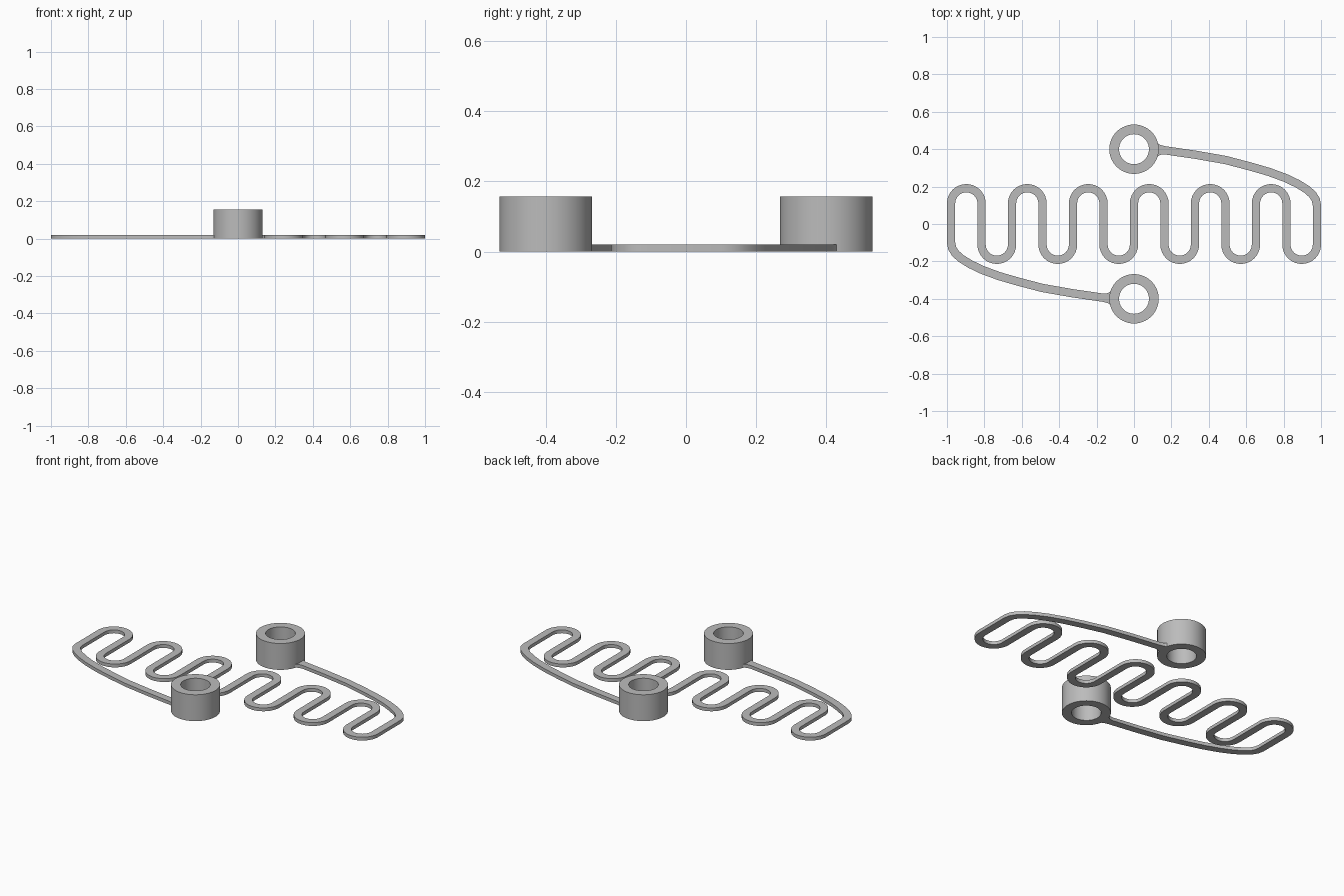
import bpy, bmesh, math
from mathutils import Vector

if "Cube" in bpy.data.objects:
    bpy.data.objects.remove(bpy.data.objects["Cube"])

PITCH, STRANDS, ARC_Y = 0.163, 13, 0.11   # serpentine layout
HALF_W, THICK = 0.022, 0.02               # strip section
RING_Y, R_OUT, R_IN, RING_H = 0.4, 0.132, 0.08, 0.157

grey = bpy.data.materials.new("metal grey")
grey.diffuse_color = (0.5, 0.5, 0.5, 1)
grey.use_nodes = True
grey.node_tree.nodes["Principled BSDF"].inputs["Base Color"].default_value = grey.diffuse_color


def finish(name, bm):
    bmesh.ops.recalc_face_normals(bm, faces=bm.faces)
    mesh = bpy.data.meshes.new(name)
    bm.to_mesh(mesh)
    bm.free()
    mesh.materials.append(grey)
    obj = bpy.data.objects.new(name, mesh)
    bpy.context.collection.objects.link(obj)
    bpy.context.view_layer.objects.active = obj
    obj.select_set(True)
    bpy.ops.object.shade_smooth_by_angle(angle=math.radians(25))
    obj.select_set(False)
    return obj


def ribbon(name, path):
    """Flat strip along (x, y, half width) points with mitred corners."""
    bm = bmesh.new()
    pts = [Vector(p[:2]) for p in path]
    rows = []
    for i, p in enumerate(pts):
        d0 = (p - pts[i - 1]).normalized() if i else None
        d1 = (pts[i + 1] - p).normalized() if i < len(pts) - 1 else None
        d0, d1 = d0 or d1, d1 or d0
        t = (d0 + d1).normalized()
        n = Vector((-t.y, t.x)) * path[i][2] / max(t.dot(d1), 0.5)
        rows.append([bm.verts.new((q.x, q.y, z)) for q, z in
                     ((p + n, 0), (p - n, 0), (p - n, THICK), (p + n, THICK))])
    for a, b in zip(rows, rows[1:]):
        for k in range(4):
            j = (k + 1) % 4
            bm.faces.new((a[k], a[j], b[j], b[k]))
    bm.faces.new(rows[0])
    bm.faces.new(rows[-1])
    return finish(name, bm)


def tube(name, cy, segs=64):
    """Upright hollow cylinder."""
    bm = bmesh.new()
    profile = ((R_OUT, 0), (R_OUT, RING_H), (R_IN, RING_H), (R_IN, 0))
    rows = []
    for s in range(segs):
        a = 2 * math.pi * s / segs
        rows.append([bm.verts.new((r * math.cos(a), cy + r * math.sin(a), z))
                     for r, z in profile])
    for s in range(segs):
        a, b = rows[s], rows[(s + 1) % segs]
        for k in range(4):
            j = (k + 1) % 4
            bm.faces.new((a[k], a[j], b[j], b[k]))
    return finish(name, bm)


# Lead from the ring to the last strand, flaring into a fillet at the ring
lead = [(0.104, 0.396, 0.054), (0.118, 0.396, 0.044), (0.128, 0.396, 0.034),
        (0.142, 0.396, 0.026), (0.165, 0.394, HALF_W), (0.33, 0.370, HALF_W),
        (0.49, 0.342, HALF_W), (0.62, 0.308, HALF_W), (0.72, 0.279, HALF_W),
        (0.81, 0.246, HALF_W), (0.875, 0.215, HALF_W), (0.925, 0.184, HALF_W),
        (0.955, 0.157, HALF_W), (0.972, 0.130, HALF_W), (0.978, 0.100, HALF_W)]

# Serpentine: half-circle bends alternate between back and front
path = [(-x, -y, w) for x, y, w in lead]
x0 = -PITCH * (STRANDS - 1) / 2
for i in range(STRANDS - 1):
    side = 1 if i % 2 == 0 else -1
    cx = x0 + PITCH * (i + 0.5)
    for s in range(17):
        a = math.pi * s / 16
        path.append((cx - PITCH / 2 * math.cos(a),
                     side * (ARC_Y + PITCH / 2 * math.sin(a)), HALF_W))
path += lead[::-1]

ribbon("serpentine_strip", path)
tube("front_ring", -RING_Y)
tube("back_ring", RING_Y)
::::::::::
Look over the material and return every line where the word "bmesh" is found.

import bpy, bmesh, math
    bmesh.ops.recalc_face_normals(bm, faces=bm.faces)
    bm = bmesh.new()
    bm = bmesh.new()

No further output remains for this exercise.